Emergent is a new body of work by artist Gita Hashemi about Iranian women, specifically those who experienced Allied occupation of Iran in childhood and came of age after WWII. They were the first generation that in large numbers entered the public space, went into the labour force, participated in the processes of nation-building, and remapped the interaction of culture and gender. Presently in their late-70s and 80s, they have been sidetracked in the political and cultural upheavals in Iran over the past three decades. Similarly, their achievements as part of a global movement for women’s rights have been veiled by the sensationalist discourse in the “West” about women of the “Middle East.”
First women students at the University of Tehran, September 1936
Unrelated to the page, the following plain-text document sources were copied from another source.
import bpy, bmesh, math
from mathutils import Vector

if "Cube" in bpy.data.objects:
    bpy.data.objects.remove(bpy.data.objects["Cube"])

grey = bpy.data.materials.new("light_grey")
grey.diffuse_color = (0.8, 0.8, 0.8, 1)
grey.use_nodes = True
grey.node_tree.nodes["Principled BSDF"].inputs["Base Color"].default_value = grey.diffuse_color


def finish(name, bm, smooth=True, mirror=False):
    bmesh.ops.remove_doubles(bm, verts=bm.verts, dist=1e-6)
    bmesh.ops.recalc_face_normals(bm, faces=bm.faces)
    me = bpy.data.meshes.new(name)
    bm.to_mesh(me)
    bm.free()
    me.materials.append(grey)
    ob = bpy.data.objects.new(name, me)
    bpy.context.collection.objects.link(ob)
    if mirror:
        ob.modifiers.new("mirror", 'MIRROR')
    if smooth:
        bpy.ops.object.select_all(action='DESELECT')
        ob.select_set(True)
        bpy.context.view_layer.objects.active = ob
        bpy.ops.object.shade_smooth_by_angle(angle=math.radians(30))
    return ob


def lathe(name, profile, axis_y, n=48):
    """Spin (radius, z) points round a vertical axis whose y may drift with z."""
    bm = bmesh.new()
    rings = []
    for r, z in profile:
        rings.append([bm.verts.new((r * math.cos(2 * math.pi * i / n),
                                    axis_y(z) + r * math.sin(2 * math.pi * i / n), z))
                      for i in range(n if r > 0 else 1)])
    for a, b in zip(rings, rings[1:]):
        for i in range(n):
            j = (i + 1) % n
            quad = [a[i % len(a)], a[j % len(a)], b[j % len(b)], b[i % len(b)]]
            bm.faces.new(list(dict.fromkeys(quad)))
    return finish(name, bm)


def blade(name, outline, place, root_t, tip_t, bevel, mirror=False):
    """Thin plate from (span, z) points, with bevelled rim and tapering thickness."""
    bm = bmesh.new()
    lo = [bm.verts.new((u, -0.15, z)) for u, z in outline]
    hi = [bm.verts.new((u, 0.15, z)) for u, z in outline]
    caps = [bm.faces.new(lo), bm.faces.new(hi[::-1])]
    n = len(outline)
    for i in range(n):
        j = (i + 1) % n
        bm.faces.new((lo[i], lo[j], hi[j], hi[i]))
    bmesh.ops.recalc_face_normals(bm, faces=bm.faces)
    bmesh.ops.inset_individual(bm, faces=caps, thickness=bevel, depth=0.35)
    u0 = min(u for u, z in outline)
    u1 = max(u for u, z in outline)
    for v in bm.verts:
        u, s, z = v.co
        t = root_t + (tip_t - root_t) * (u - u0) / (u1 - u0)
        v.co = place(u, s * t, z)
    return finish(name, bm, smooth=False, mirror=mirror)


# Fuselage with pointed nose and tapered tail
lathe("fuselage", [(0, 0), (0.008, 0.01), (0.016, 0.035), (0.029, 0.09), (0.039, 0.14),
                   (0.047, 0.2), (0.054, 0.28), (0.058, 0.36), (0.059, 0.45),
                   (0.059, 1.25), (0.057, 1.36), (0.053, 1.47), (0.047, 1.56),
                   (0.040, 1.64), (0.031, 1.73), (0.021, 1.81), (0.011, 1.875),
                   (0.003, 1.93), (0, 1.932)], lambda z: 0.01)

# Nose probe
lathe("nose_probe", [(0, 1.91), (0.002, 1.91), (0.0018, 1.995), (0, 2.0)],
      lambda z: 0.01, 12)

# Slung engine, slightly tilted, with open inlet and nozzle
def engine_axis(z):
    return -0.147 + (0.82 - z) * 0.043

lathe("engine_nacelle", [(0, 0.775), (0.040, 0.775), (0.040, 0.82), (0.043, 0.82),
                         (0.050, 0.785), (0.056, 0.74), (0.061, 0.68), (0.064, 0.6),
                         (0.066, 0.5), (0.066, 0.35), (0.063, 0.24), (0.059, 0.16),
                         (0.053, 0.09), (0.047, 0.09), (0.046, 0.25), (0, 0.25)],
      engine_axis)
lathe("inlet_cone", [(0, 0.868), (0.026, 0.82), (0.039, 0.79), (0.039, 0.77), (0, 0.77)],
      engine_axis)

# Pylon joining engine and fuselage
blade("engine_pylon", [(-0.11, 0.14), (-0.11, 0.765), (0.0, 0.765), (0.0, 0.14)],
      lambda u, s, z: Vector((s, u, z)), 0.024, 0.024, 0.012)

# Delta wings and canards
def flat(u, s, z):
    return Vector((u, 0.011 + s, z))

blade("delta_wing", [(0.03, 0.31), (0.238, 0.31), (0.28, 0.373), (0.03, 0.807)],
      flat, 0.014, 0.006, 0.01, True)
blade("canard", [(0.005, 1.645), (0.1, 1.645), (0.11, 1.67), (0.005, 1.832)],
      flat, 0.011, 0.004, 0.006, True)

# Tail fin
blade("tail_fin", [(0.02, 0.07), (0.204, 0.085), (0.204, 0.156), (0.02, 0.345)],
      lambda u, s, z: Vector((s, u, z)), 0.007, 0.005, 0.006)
The first women students at the University of Tehran (September 1936). Front row (left to right): Batūl Samīʿī, Zahrā Eska ndarī, Mehrangīz Manūčehrīān, Serāj-al-Nesā& #247;, Badr-al-Molūk Bāmdād, Šams-al-Molūk Mo ṣāḥeb, Ḵānom Šāhzāda K 5;vūsī. Second row (left to right): Zahrā Kīā Ḵ ānlarī, Forūḡ Kīā, Tāj-al-Molūk Naḵa& #191;ī, Šāyesta Ṣādeq, Ṭūsī Ḥ 155;ʾerī. After Bāmdād, I, p. 99. Source: http://www.iranicaonline.org/articles/feminist-movements-iii
Many women who had public positions before or after the 1979 Revolution live in the diasporas now (Nobel Laureate Shirin Ebadi is in the tail end of this generation). In Emergent, I am interested in the lives and experiences of “ordinary” and “prominent” women. I wish to explore how this now-marginalized group re-defined national identity and women’s position through their everyday activities and presence in social arenas.
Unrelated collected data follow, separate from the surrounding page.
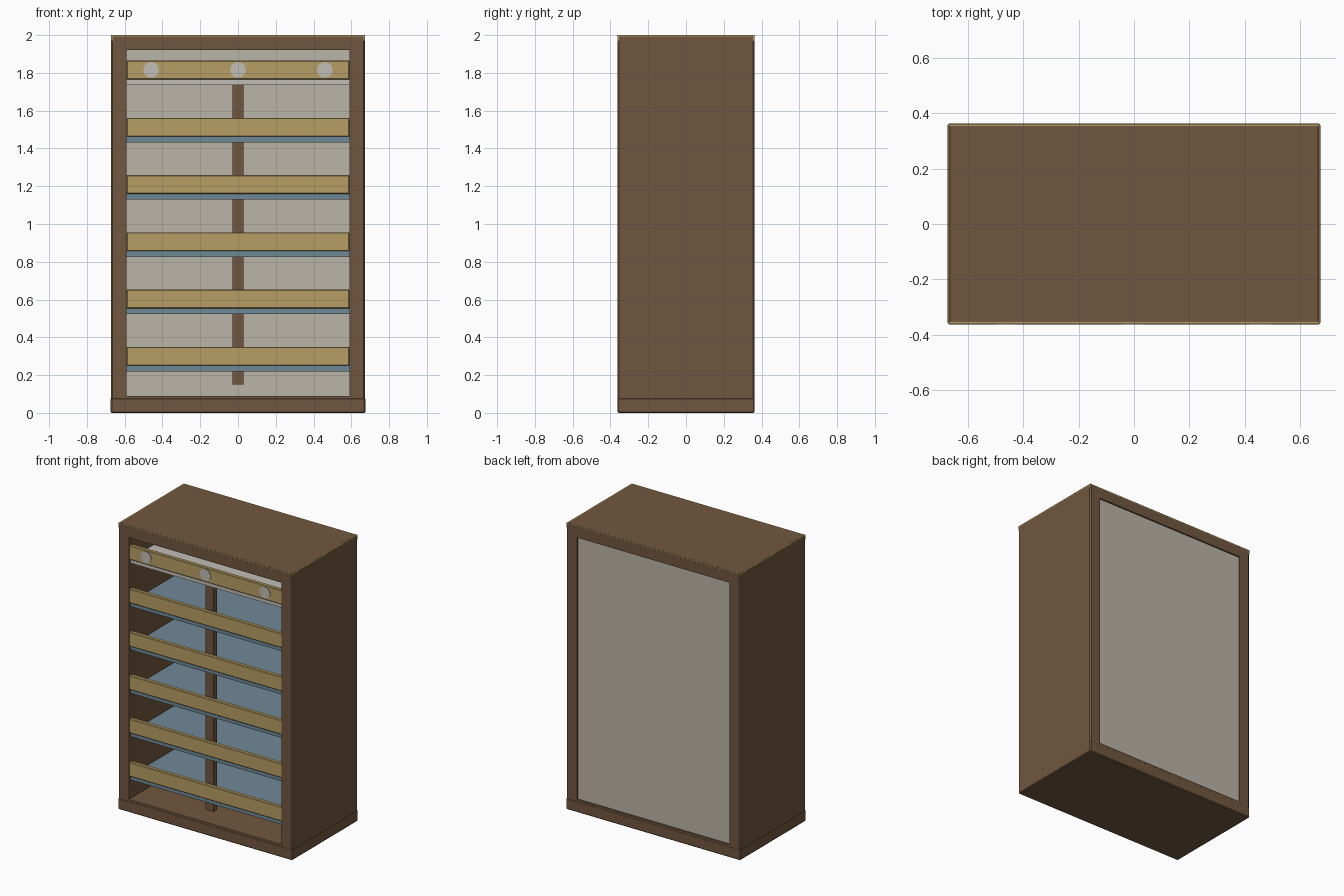
import bpy, bmesh, math
from mathutils import Matrix

if "Cube" in bpy.data.objects:
    bpy.data.objects.remove(bpy.data.objects["Cube"])


def material(name, rgb):
    m = bpy.data.materials.new(name)
    m.diffuse_color = (*rgb, 1)
    m.use_nodes = True
    m.node_tree.nodes["Principled BSDF"].inputs["Base Color"].default_value = m.diffuse_color
    return m


WOOD = material("brown wood", (0.165, 0.095, 0.05))
BRASS = material("brass", (0.47, 0.34, 0.125))
PANEL = material("pale grey panel", (0.50, 0.46, 0.39))
GLASS = material("blue grey shelf", (0.16, 0.25, 0.31))
SILVER = material("silver", (0.54, 0.51, 0.47))


def finish(name, bm, mat):
    me = bpy.data.meshes.new(name)
    bm.to_mesh(me)
    bm.free()
    ob = bpy.data.objects.new(name, me)
    bpy.context.collection.objects.link(ob)
    me.materials.append(mat)
    return ob


def box(name, x, y, z, mat, bevel=0):
    """Box from (min, max) ranges, with optional chamfered edges."""
    bm = bmesh.new()
    bmesh.ops.create_cube(bm, size=1)
    for v in bm.verts:
        for i, (a, b) in enumerate((x, y, z)):
            v.co[i] = a if v.co[i] < 0 else b
    if bevel:
        bmesh.ops.bevel(bm, geom=bm.edges[:], offset=bevel, segments=1,
                        affect='EDGES', profile=0.5)
    return finish(name, bm, mat)


W, D = 0.673, 0.362
IN = 0.59

# cabinet shell with an opening cut through front and back
shell = box("cabinet_shell", (-W, W), (-D, D), (0, 2), WOOD, 0.008)
cutter = box("opening_cutter", (-IN, IN), (-1, 1), (0.09, 1.92), WOOD)
cutter.hide_render = True
mod = shell.modifiers.new("opening", 'BOOLEAN')
mod.operation = 'DIFFERENCE'
mod.solver = 'EXACT'
mod.object = cutter
bpy.context.view_layer.objects.active = shell
bpy.ops.object.modifier_apply(modifier=mod.name)
bpy.data.objects.remove(cutter)

# plinth, a hair proud of the shell
box("plinth", (-W - 0.001, W + 0.001), (-D - 0.001, D + 0.001), (0, 0.08), WOOD, 0.006)

# brass edging that shows only along the chamfered top edges
e = 0.0005
for s in (-1, 1):
    xs = sorted((s * (W - e), s * (W - 0.02)))
    ys = sorted((s * (D - e), s * (D - 0.02)))
    box("top_edging_side", xs, (-D + e, D - e), (1.97, 2 - e), BRASS)
    box("top_edging_length", (-W + e, W - e), ys, (1.97, 2 - e), BRASS)

# back panel and centre post
box("back_panel", (-IN, IN), (0.325, 0.352), (0.09, 1.92), PANEL)
box("centre_post", (-0.03, 0.03), (-0.315, -0.275), (0.15, 1.74), WOOD)

# shelves with front rails; the top one is silver
for i in range(6):
    z = 0.25 + 0.303 * i
    box("shelf", (-IN, IN), (-0.345, 0.325), (z - 0.03, z), SILVER if i == 5 else GLASS)
    box("shelf_rail", (-IN, IN), (-0.359, -0.33), (z, z + 0.1), BRASS, 0.004)

# round discs on the top rail
for x in (-0.46, 0, 0.46):
    bm = bmesh.new()
    bmesh.ops.create_cone(bm, cap_ends=True, segments=32, radius1=0.041, radius2=0.041,
                          depth=0.008,
                          matrix=Matrix.Translation((x, -0.359, 1.816))
                          @ Matrix.Rotation(math.pi / 2, 4, 'X'))
    finish("rail_disc", bm, SILVER)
Emergent’s first iteration will be a web-based archive including photographs, documents, ephemera, journal entries and sketches, recorded interactions, and oral histories (videos and/or audio). Beyond documenting the women’s lives, the archive will be a repository of my own reflections and a record of intimate inter-generational interactions. This approach locates me as artist, bearer of their legacy, and simultaneously subject and witness. It reflects the nuances and interconnections of our diverse experiences, and will help me avoid conventional documentary formulas.